- _What is needed_
Lift out, unaltered, the lines of the material below between the line holding "points = []" and the line holding "tube(name, points, .003)", counting both.
Records provided below:
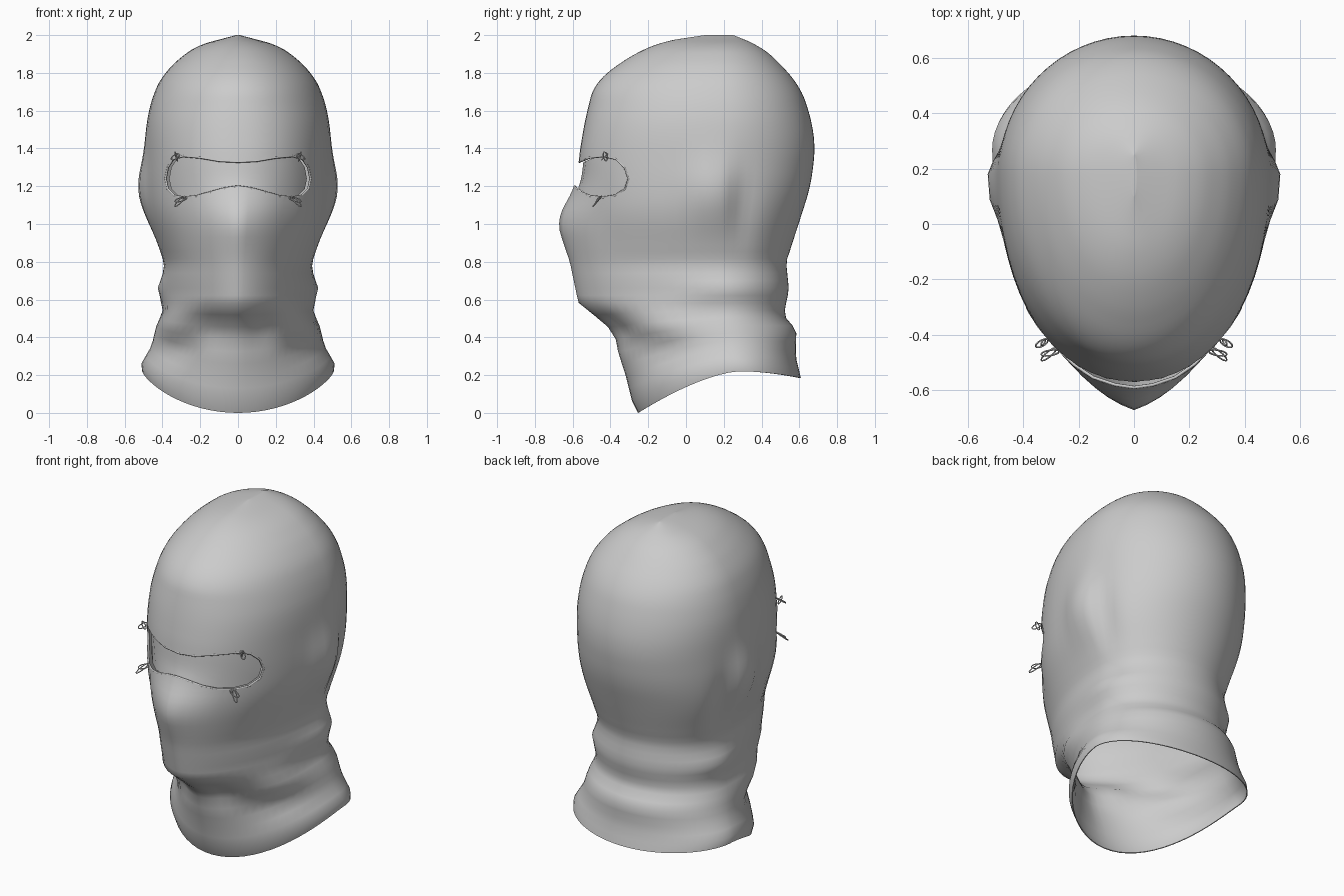
import bpy
import bmesh
import math
from mathutils import Vector
from mathutils.bvhtree import BVHTree

default = bpy.data.objects.get("Cube")
if default:
    bpy.data.objects.remove(default)

# one plain grey knit
grey = bpy.data.materials.new("grey knit")
grey.use_nodes = True
grey.diffuse_color = (0.6, 0.6, 0.6, 1)
grey.node_tree.nodes["Principled BSDF"].inputs["Base Color"].default_value = (0.6, 0.6, 0.6, 1)

# profiles as (height, value)
FRONT = [(0, -.25), (.05, -.28), (.22, -.31), (.35, -.35), (.42, -.37), (.5, -.46), (.57, -.56),
         (.8, -.585), (1, -.58), (1.2, -.565), (1.34, -.57), (1.55, -.535), (1.75, -.485),
         (1.84, -.37), (1.92, -.24), (1.97, -.1), (2, .1)]
BACK = [(.18, .61), (.3, .58), (.44, .585), (.51, .52), (.56, .525), (.65, .545), (.8, .53), (.95, .58),
        (1.2, .66), (1.4, .685), (1.55, .665), (1.73, .605), (1.9, .45), (1.96, .35), (2, .25)]
WIDTH = [(.18, .49), (.25, .52), (.35, .46), (.5, .42), (.59, .405), (.72, .4), (.79, .39),
         (.9, .425), (1.05, .475), (1.2, .49), (1.5, .488), (1.6, .473), (1.7, .444), (1.8, .395),
         (1.9, .285), (1.95, .2), (2, .01)]
NOSE = [(0, .0), (.3, .02), (.5, .0), (.8, .03), (1.02, .11), (1.2, .02), (1.3, 0)]
ROUND = [(.3, 2), (.6, 1.75), (.8, 1.9), (1.1, 2.15), (1.5, 2.15), (1.8, 2)]
MIDDLE = [(.22, .28), (.5, .2), (.7, .18)]
SIDES = 64
ROWS = 70

# soft bulges and hollows: centre, radii, push
BUMPS = [((.49, .15, 1.18), (.2, .12, .18), .045),
         ((.46, .29, 1.08), (.2, .07, .2), -.025),
         ((.42, .25, .66), (.25, .22, .045), .025),
         ((.3, -.1, .47), (.14, .2, .08), .035),
         ((.3, -.1, .34), (.16, .2, .05), -.03),
         ((.13, -.3, .45), (.07, .2, .07), -.03),
         ((.4, .1, .53), (.2, .3, .03), -.02)]


def line(profile, h):
    """Linear reading of a profile."""
    if h <= profile[0][0]:
        return profile[0][1]
    for (a, u), (b, v) in zip(profile, profile[1:]):
        if h <= b:
            return u + (v - u) * (h - a) / (b - a)
    return profile[-1][1]


def look(profile, h):
    """Rounded reading: soft over the head, crisp at the neck folds and crown."""
    reach = min(.07 if h > .85 else .02, max(0, 2 - h) * .4)
    return sum(line(profile, h + reach * k / 3) for k in range(-3, 4)) / 7


def hood_point(angle, s):
    """Point on the hood; angle 0 is the front, s the height at the side."""
    c, sn = math.cos(angle), math.sin(angle)
    drop = .22 * max(0, (.58 - s) / .36)
    z = s - drop * max(0, c) ** 1.5
    if c < 0:
        z -= .035 * max(0, (.4 - s) / .18) * c * c
    p = look(ROUND, s) if c > 0 else 2
    middle = look(MIDDLE, s)
    x = look(WIDTH, s) * math.copysign(abs(sn) ** (2 / p), sn)
    reach = abs(c) ** (2 / p)
    if c > 0:
        y = middle + (look(FRONT, s - drop) - middle) * reach
        y -= look(NOSE, s - drop) * max(0, 1 - abs(x) / .27)
    else:
        y = middle + (look(BACK, z) - middle) * reach
    out = Vector((x, y - middle, 0)).normalized()
    shift = 0
    for centre, radii, push in BUMPS:
        d = sum(((q - m) / r) ** 2 for q, m, r in zip((abs(x), y, z), centre, radii))
        shift += push * math.exp(-d)
    return Vector((x, y, z)) + out * shift


def finish(obj):
    obj.data.materials.clear()
    obj.data.materials.append(grey)
    bpy.ops.object.select_all(action='DESELECT')
    obj.select_set(True)
    bpy.context.view_layer.objects.active = obj
    bpy.ops.object.shade_smooth_by_angle(angle=math.radians(50))


def mesh_object(name, bm):
    bmesh.ops.recalc_face_normals(bm, faces=bm.faces)
    mesh = bpy.data.meshes.new(name)
    bm.to_mesh(mesh)
    bm.free()
    obj = bpy.data.objects.new(name, mesh)
    bpy.context.collection.objects.link(obj)
    return obj


def tube(name, points, radius):
    """Closed loop of thread."""
    curve = bpy.data.curves.new(name, 'CURVE')
    curve.dimensions = '3D'
    curve.bevel_depth = radius
    curve.bevel_resolution = 2
    spline = curve.splines.new('POLY')
    spline.points.add(len(points) - 1)
    for dot, co in zip(spline.points, points):
        dot.co = (*co, 1)
    spline.use_cyclic_u = True
    obj = bpy.data.objects.new(name, curve)
    bpy.context.collection.objects.link(obj)
    bpy.ops.object.select_all(action='DESELECT')
    bpy.context.view_layer.objects.active = obj
    obj.select_set(True)
    bpy.ops.object.convert(target='MESH')
    finish(bpy.context.object)


# hood shell, rows closing up towards the crown
bm = bmesh.new()
rows = []
for i in range(ROWS):
    s = .22 + 1.78 * math.sin(i / (ROWS - 1) * math.pi / 2)
    rows.append([bm.verts.new(hood_point(2 * math.pi * k / SIDES, s)) for k in range(SIDES)])
for low, high in zip(rows, rows[1:]):
    for k in range(SIDES):
        n = (k + 1) % SIDES
        bm.faces.new((low[k], low[n], high[n], high[k]))
bm.faces.new(rows[-1])
bm.normal_update()
surface = BVHTree.FromBMesh(bm)
hood = mesh_object("hood", bm)

# eye opening outline, half drawn and then mirrored
half = [(0, 1.33), (.1, 1.335), (.2, 1.352), (.29, 1.36), (.345, 1.345), (.375, 1.3), (.387, 1.24),
        (.375, 1.185), (.34, 1.15), (.29, 1.14), (.22, 1.148), (.15, 1.168), (.07, 1.19), (0, 1.2)]
outline = half + [(-x, z) for x, z in half[-2:0:-1]]


def on_hood(x, z, depth):
    """Point sunk below the front of the hood by depth."""
    hit, normal = surface.ray_cast(Vector((x, -2, z)), Vector((0, 1, 0)))[:2]
    return hit + normal * math.copysign(depth, -normal.y) * -1


# cut the opening
bm = bmesh.new()
front = [bm.verts.new((x, -1, z)) for x, z in outline]
back = [bm.verts.new((x, -.12, z)) for x, z in outline]
bm.faces.new(front)
bm.faces.new(back)
for k in range(len(front)):
    n = (k + 1) % len(front)
    bm.faces.new((front[k], front[n], back[n], back[k]))
cutter = mesh_object("eye_cutter", bm)
cutter.hide_render = True

bpy.context.view_layer.objects.active = hood
solid = hood.modifiers.new("cloth", 'SOLIDIFY')
solid.thickness = .005
solid.offset = -1
cut = hood.modifiers.new("opening", 'BOOLEAN')
cut.object = cutter
cut.operation = 'DIFFERENCE'
cut.solver = 'EXACT'
for name in ("cloth", "opening"):
    bpy.ops.object.modifier_apply(modifier=name)
bpy.data.objects.remove(cutter)
finish(hood)

# recessed lining closing the opening, in columns between its upper and lower edge
bm = bmesh.new()
pairs = [(half[i], half[13 - i]) for i in range(7)]
pairs = [((-a, b), (-c, d)) for (a, b), (c, d) in pairs[:0:-1]] + pairs
columns = []
for (xa, za), (xb, zb) in pairs:
    columns.append([bm.verts.new(on_hood(xa + (xb - xa) * t / 6, za + (zb - za) * t / 6, .025))
                    for t in range(7)])
for a, b in zip(columns, columns[1:]):
    for t in range(6):
        bm.faces.new((a[t], b[t], b[t + 1], a[t + 1]))
finish(mesh_object("eye_lining", bm))

# thin hem around the opening
tube("eye_hem", [on_hood(x, z, .004) for x, z in outline], .006)


# loose thread loops at the corners of the opening
def thread_loop(name, start, end, spread):
    a, b = Vector(start), Vector(end)
    points = []
    for k in range(12):
        t = 2 * math.pi * k / 12
        along = (1 - math.cos(t)) / 2
        points.append(a.lerp(b, along) + Vector((0, spread, spread)) * math.sin(t))
    tube(name, points, .003)


for side, label in ((1, "left"), (-1, "right")):
    thread_loop(label + "_upper_thread", (side * .31, -.42, 1.365), (side * .355, -.44, 1.345), .012)
    thread_loop(label + "_upper_knot", (side * .32, -.42, 1.335), (side * .335, -.435, 1.38), .008)
    thread_loop(label + "_lower_thread", (side * .28, -.45, 1.145), (side * .335, -.49, 1.095), .012)
    thread_loop(label + "_lower_tail", (side * .27, -.46, 1.14), (side * .335, -.47, 1.12), .01)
End of Records provided.
- _Written response_
    points = []
    for k in range(12):
        t = 2 * math.pi * k / 12
        along = (1 - math.cos(t)) / 2
        points.append(a.lerp(b, along) + Vector((0, spread, spread)) * math.sin(t))
    tube(name, points, .003)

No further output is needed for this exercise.